Here is a drawing I did of some bushes that were in the back yard of the house I was living in. The yard was covered in snow, and as I drew the burdened bushes there was a transformation in the drawing – the bushes turned into a place where a dragon slept. The scale of the piece shifted in my mind, and it became a place of forest and hill where passers-by could be unaware of what danger they were in proximity to. And a second shift happened as well – I saw this vista from the near foreground vantage of toadstools and busy insects.
I had an image of pre-human North America form in my mind one day when I was thinking about the country north of Lake Simcoe. Envisioning an Ontario Shield Dragon on a rise of rock that has spied something in the distance – probably a woods deer, a moose or a bear – and the dragon is ready to leap into the air and go fetch itself some supper.
Ink really does lend itself to details in drawings. Unfortunately I have found that I can lose the drawing by overwhelming it with detail. A critique I got about these pieces is that they looked like a tapestry. That is, there was no focal point, no real flow or direction or dynamic structure in the work. The piece I’m posting is representative of that. It also is representative of how a drawing creates it’s own story as the piece unfolds. By the time I was done I had an entire world running in the background of my thoughts.
There are a couple of drawings that I scanned from the book that aren’t ink.

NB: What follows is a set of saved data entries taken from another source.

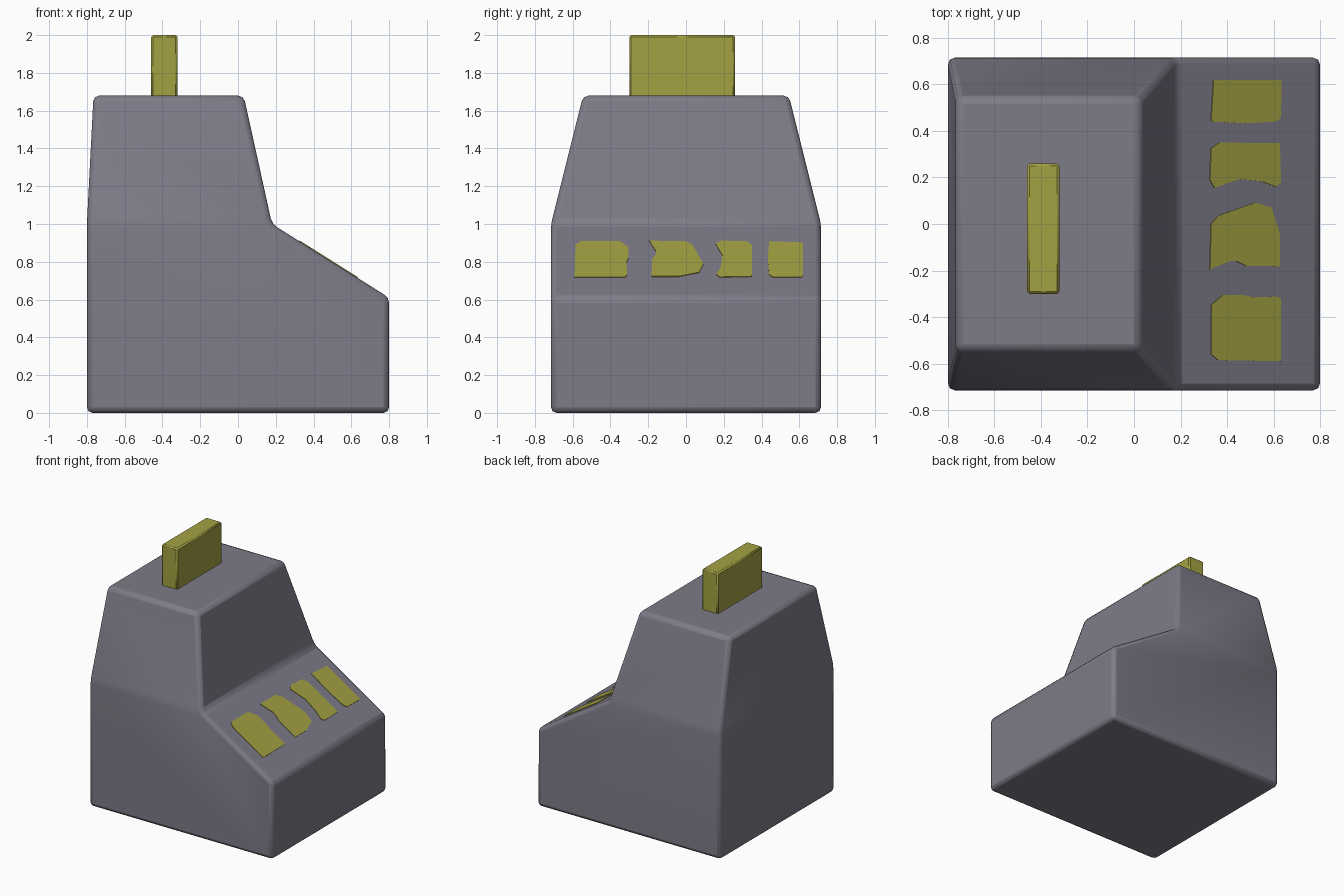
import bpy, bmesh
from mathutils import Vector

if "Cube" in bpy.data.objects:
    bpy.data.objects.remove(bpy.data.objects["Cube"])


def material(name, rgb):
    m = bpy.data.materials.new(name)
    m.diffuse_color = (*rgb, 1)
    m.use_nodes = True
    m.node_tree.nodes["Principled BSDF"].inputs["Base Color"].default_value = m.diffuse_color
    return m


GREY = material("slate_grey", (0.205, 0.2, 0.245))
OLIVE = material("olive_yellow", (0.37, 0.36, 0.055))


def finish(bm, name, mat, bevel=0.0, segments=2):
    bmesh.ops.recalc_face_normals(bm, faces=bm.faces)
    me = bpy.data.meshes.new(name)
    bm.to_mesh(me)
    bm.free()
    me.materials.append(mat)
    ob = bpy.data.objects.new(name, me)
    bpy.context.collection.objects.link(ob)
    if bevel:
        mod = ob.modifiers.new("soft_edges", 'BEVEL')
        mod.width = bevel
        mod.segments = segments
        mod.limit_method = 'NONE'
        bpy.ops.object.select_all(action='DESELECT')
        ob.select_set(True)
        bpy.context.view_layer.objects.active = ob
        bpy.ops.object.shade_smooth_by_angle()
    return ob


# Body: stepped side profile (x, z, half width), tapering above z = 1
profile = [(-0.8, 0, .715), (0.8, 0, .715), (0.8, 0.61, .715), (0.18, 1.0, .715),
           (0.03, 1.68, .545), (-0.765, 1.68, .545), (-0.8, 1.0, .715)]
bm = bmesh.new()
front = [bm.verts.new((x, -w, z)) for x, z, w in profile]
back = [bm.verts.new((x, w, z)) for x, z, w in profile]
for side in (front, back):
    bm.faces.new([side[i] for i in (0, 1, 2, 3, 6)])   # lower wall
    bm.faces.new([side[i] for i in (3, 4, 5, 6)])      # tapered upper wall
n = len(profile)
for i in range(n):
    j = (i + 1) % n
    bm.faces.new((front[i], front[j], back[j], back[i]))
finish(bm, "body", GREY, 0.03)

# Upright slab on the roof
bm = bmesh.new()
bmesh.ops.create_cube(bm, size=1)
bmesh.ops.scale(bm, vec=(0.14, 0.56, 0.36), verts=bm.verts)
bmesh.ops.translate(bm, vec=(-0.39, -0.02, 1.82), verts=bm.verts)
finish(bm, "roof_slab", OLIVE, 0.01, 1)

# Painted patches on the sloped panel, outlines in (x, y)
patches = [
    [(.33, -.56), (.36, -.585), (.63, -.59), (.63, -.32), (.61, -.312), (.51, -.315),
     (.47, -.305), (.38, -.305), (.33, -.35)],
    [(.325, -.195), (.41, -.16), (.44, -.16), (.48, -.18), (.625, -.182), (.625, -.04),
     (.59, .07), (.52, .092), (.43, .06), (.36, .035), (.33, 0)],
    [(.325, .19), (.345, .155), (.45, .193), (.55, .183), (.61, .16), (.63, .18),
     (.625, .348), (.365, .35), (.33, .325)],
    [(.33, .44), (.48, .433), (.61, .44), (.63, .46), (.632, .618), (.34, .62)],
]
slope = (1.0 - 0.61) / (0.8 - 0.18)
normal = Vector((slope, 0, 1)).normalized()
for k, outline in enumerate(patches):
    bm = bmesh.new()
    pts = [Vector((x, y, 1.0 - (x - 0.18) * slope)) for x, y in outline]
    top = [bm.verts.new(p + normal * 0.004) for p in pts]
    low = [bm.verts.new(p - normal * 0.003) for p in pts]
    bm.faces.new(top)
    bm.faces.new(low[::-1])
    for i in range(len(pts)):
        j = (i + 1) % len(pts)
        bm.faces.new((low[i], low[j], top[j], top[i]))
    finish(bm, f"panel_patch_{k + 1}", OLIVE)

Eruption is a goddess coming out of a volcano. More accurately I would say that the volcano is like a doorway that she steps through when it is time to stretch her arms to embrace the sky. It brings her joy when the water dances like that to greet her.

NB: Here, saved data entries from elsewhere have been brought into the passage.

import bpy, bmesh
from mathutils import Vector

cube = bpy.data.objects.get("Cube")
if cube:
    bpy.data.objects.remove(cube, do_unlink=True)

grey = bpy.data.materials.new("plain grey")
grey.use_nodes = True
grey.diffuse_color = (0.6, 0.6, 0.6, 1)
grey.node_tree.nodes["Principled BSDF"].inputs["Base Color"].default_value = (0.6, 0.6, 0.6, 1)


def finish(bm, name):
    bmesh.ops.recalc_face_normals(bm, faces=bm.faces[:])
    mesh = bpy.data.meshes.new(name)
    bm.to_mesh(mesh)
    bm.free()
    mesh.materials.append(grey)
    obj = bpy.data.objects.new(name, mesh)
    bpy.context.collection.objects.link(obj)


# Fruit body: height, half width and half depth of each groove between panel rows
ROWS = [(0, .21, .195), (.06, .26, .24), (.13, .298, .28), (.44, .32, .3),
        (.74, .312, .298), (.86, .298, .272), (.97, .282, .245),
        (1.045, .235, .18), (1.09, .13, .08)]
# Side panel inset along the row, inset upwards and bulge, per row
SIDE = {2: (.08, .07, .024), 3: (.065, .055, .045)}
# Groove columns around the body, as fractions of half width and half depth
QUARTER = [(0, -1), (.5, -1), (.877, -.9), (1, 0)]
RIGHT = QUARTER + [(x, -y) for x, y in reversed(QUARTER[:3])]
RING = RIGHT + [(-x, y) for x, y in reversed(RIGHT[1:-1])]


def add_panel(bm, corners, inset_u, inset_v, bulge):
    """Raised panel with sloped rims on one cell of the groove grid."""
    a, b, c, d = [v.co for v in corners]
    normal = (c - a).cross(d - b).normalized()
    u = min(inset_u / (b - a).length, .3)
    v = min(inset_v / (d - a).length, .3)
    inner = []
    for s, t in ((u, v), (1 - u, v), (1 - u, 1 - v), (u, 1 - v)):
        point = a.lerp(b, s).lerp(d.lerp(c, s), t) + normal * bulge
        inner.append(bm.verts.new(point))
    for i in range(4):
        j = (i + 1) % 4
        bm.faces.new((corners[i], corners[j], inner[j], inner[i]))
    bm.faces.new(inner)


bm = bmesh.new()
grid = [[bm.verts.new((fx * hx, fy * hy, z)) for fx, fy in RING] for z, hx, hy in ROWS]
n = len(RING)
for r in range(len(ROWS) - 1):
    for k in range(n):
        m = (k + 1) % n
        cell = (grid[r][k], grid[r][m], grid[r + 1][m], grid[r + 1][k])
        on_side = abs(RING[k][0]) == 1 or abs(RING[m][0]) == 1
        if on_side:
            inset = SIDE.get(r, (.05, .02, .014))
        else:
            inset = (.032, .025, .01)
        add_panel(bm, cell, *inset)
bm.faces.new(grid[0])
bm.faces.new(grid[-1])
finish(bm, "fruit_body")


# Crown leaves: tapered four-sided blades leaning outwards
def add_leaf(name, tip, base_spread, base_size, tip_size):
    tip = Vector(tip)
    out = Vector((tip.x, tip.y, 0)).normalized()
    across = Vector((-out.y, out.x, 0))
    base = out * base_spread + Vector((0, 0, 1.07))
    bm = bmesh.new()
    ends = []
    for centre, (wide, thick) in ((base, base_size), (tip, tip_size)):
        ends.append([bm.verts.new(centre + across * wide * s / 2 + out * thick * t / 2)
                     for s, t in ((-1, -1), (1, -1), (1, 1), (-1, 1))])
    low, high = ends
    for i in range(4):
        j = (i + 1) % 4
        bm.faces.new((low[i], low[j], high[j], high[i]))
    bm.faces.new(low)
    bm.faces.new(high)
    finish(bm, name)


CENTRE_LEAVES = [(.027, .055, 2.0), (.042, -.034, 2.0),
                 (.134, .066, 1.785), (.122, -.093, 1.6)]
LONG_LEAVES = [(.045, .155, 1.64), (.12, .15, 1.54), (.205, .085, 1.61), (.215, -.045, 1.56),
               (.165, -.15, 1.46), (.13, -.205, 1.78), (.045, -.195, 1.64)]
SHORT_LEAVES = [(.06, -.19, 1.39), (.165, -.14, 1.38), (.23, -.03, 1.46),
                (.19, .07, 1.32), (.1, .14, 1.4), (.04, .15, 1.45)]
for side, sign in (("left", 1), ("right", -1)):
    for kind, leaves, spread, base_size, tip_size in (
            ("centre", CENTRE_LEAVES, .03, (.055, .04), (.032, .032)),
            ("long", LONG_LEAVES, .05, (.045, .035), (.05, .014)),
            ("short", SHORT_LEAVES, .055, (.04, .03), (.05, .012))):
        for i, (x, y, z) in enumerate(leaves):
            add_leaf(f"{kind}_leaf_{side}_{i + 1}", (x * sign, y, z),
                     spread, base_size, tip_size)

Sometimes a funny thing happens. Here is a drawing from one of those times. I am going about my business and for a short, no-mind timeless time I find myself somewhere else. In this case I noticed I was in a dry place, with the air full of the scent of flowers and hot sand. There was a ceaseless clicking and rustling of insects about me. Leaves and flowers moved in the light breeze. In the near distance there was a tall, bizarre, twisted tower structure that looked like it had grown from the earth. Atop it, the tower rocking slightly back and forth beneath it’s weight as it shifted position was an oddly constructed dragon. I stayed still and watched the beast peer into the distance. I noticed there was another tower behind the first, with it’s own dragon.
So I drew it out in my little black sketchbook.

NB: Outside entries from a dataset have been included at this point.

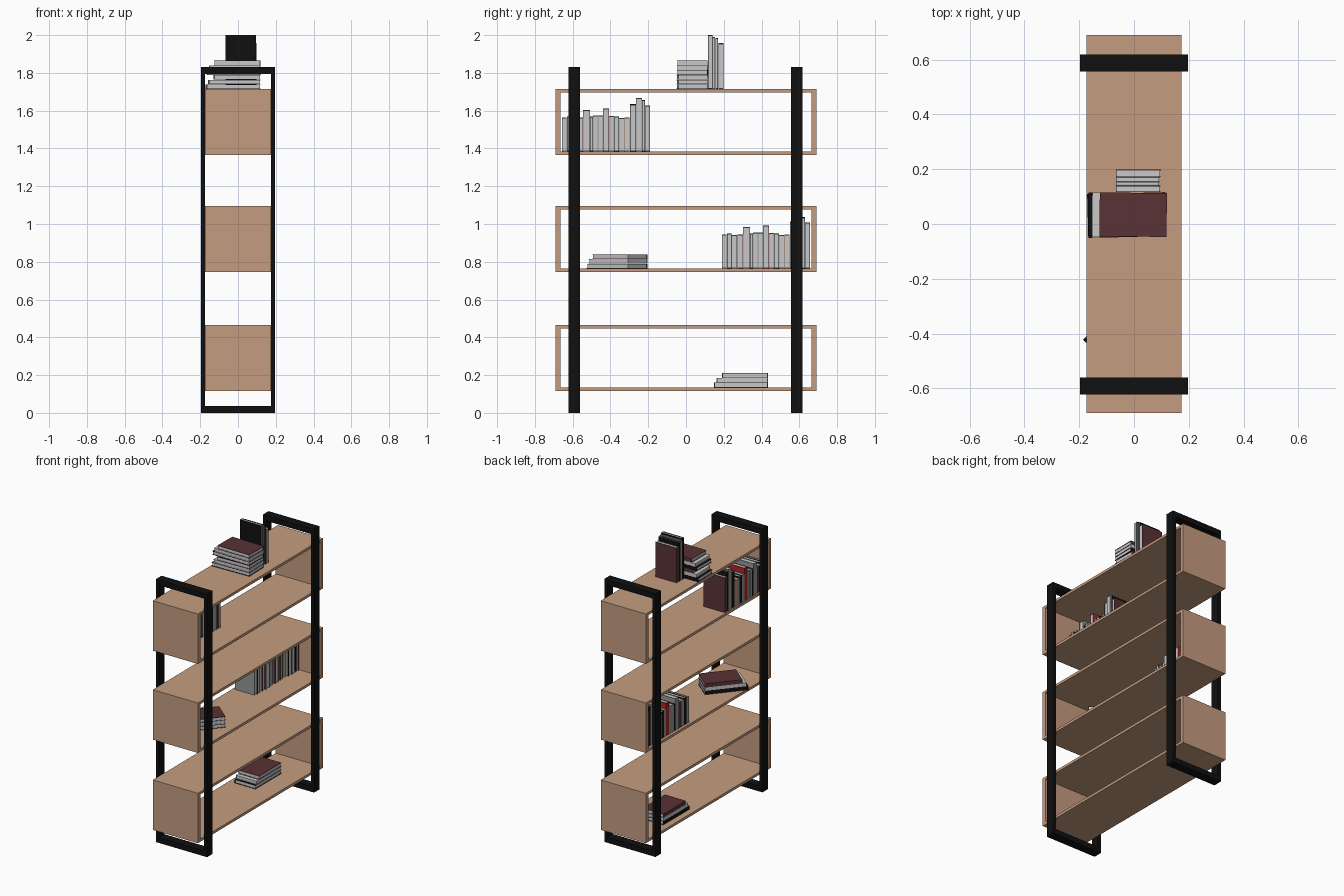
import bpy, bmesh, math
from mathutils import Matrix, Vector

if "Cube" in bpy.data.objects:
    bpy.data.objects.remove(bpy.data.objects["Cube"])


def material(name, rgb):
    m = bpy.data.materials.new(name)
    m.diffuse_color = (*rgb, 1)
    m.use_nodes = True
    m.node_tree.nodes["Principled BSDF"].inputs["Base Color"].default_value = m.diffuse_color
    return m


WOOD = material("light_wood", (0.56, 0.335, 0.215))
BLACK = material("black", (0.005, 0.005, 0.005))
PAPER = material("paper", (0.58, 0.58, 0.58))
MAROON = material("maroon_cover", (0.10, 0.032, 0.035))
RED = material("red_cover", (0.42, 0.02, 0.018))
GREY = material("grey_cover", (0.30, 0.31, 0.31))
TAN = material("tan_cover", (0.50, 0.29, 0.16))


def add_box(bm, lo, hi, mat_index=0):
    """Axis-aligned box from corner to corner."""
    lo, hi = Vector(lo), Vector(hi)
    mtx = Matrix.Translation((lo + hi) / 2) @ Matrix.Diagonal((*(hi - lo), 1))
    verts = bmesh.ops.create_cube(bm, size=1, matrix=mtx)["verts"]
    for f in {f for v in verts for f in v.link_faces}:
        f.material_index = mat_index


def finish(name, bm, mats, mtx=Matrix.Identity(4)):
    me = bpy.data.meshes.new(name)
    bm.to_mesh(me)
    bm.free()
    for m in mats:
        me.materials.append(m)
    ob = bpy.data.objects.new(name, me)
    ob.matrix_world = mtx
    bpy.context.collection.objects.link(ob)
    return ob


def ring(name, axis, a, b, ta, tb, z0, z1, w0, w1, mat):
    """Rectangular open frame: axis 0 spans x, axis 1 spans y; w0..w1 is its depth."""
    bm = bmesh.new()

    def part(u0, u1, za, zb):
        if axis == 0:
            add_box(bm, (u0, w0, za), (u1, w1, zb))
        else:
            add_box(bm, (w0, u0, za), (w1, u1, zb))
    part(a, b, z0, z0 + tb)
    part(a, b, z1 - tb, z1)
    part(a, a + ta, z0 + tb, z1 - tb)
    part(b - ta, b, z0 + tb, z1 - tb)
    return finish(name, bm, [mat])


# black end frames
for label, y in (("front", -0.591), ("back", 0.587)):
    ring(label + "_frame", 0, -0.197, 0.197, 0.023, 0.037, 0, 1.832, y - 0.031, y + 0.031, BLACK)

# open wooden shelf boxes
for label, z in (("lower", 0.117), ("middle", 0.746), ("upper", 1.366)):
    ring(label + "_shelf_box", 1, -0.69, 0.69, 0.026, 0.018, z, z + 0.348, -0.174, 0.174, WOOD)


def book(name, depth, thick, height, cover, mtx):
    """Spine at x=0, thickness along y, height along z; pages set in from the covers."""
    c, e = 0.0025, 0.003
    bm = bmesh.new()
    add_box(bm, (0, 0, 0), (depth, c, height), 0)
    add_box(bm, (0, thick - c, 0), (depth, thick, height), 0)
    add_box(bm, (0, c, 0), (c, thick - c, height), 0)
    add_box(bm, (c, c, e), (depth - e, thick - c, height - e), 1)
    return finish(name, bm, [cover, PAPER], mtx)


def row(name, x, y, z, books):
    """Standing books side by side along y."""
    for i, (t, h, d, cover) in enumerate(books):
        book(f"{name}_{i + 1}", d, t - 0.0008, h, cover, Matrix.Translation((x, y, z)))
        y += t


# standing rows on the upper and middle shelves
shelf_row = [
    (0.026, 0.18, 0.15, GREY), (0.026, 0.185, 0.155, BLACK), (0.030, 0.178, 0.15, GREY),
    (0.030, 0.18, 0.155, MAROON), (0.037, 0.22, 0.16, GREY), (0.016, 0.185, 0.15, BLACK),
    (0.026, 0.19, 0.155, GREY), (0.027, 0.19, 0.15, GREY), (0.032, 0.228, 0.16, RED),
    (0.026, 0.188, 0.15, GREY), (0.026, 0.186, 0.155, BLACK), (0.030, 0.177, 0.15, GREY),
    (0.028, 0.18, 0.155, TAN), (0.032, 0.25, 0.16, BLACK), (0.032, 0.283, 0.165, GREY),
    (0.016, 0.272, 0.16, BLACK), (0.026, 0.243, 0.165, MAROON)]
row("upper_row_book", -0.165, -0.657, 1.384, shelf_row)
row("middle_row_book", -0.155, 0.19, 0.764, shelf_row)

# standing books on the very top
row("top_row_book", -0.066, 0.117, 1.714, [
    (0.024, 0.286, 0.162, BLACK), (0.014, 0.277, 0.158, GREY),
    (0.016, 0.270, 0.160, BLACK), (0.028, 0.243, 0.164, MAROON)])

# lying book: spine to +Y, height along -X, thickness up
LAY = Matrix(((0, 0, -1, 0), (-1, 0, 0, 0), (0, 1, 0, 0), (0, 0, 0, 1)))


def stack(name, x, y, z, angle):
    """Three lying books, the lower ones longer towards local -X."""
    base = Matrix.Translation((x, y, z)) @ Matrix.Rotation(math.radians(angle), 4, "Z")
    h = 0
    for i, (t, left, cover) in enumerate(
            ((0.026, 0.163, BLACK), (0.024, 0.150, PAPER), (0.026, 0.1225, MAROON))):
        at = base @ Matrix.Translation((0.1225, 0.08, h)) @ LAY
        book(f"{name}_{i + 1}", 0.16, t - 0.0005, 0.1225 + left, cover, at)
        h += t


stack("top_lower_stack_book", -0.006, 0.033, 1.714, 1.5)
stack("top_upper_stack_book", -0.003, 0.034, 1.790, -0.5)
stack("middle_stack_book", -0.02, -0.35, 0.764, 50)
stack("lower_stack_book", -0.05, 0.312, 0.135, 90)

I notice that occasionally the place inside my head is a lonely, empty wilderness with nothing but the skritching sound of tumbleweed blown along the barren ground. Other times, well – let’s just say I can keep myself entertained rather readily.
I like the look of frogs. Bugs & bees are pretty cool. And squirrels, though really just tree rats, have a vitality it is hard to ignore.
I did slide some hidden imagery of different sorts into a lot of the work, and I started using the occasional nude model photo as a template for parts of some of my drawings. I also was (and am) a fan of multiple views of things, so that you might find faces or creatures or what have you all interwoven merely as background elements. I don’t really recall what parts of what were what parts of what now (this work was done several years ago, and I was more interested in the process than the building blocks). That said, I sometimes still try to put something subtle or less than in-your-face into the work. I am so glad whenever I hear that someone sees that little extra!
I think this will about wrap up this thread as far as posting artwork goes. I don’t think there are any more scans kicking about. It was about 2005 that I last had a look at the sketch book that my #2 son now has – maybe there is something else I could pull out of it at some future date. Till then here are a couple of drawings that were basically free association meanders . . .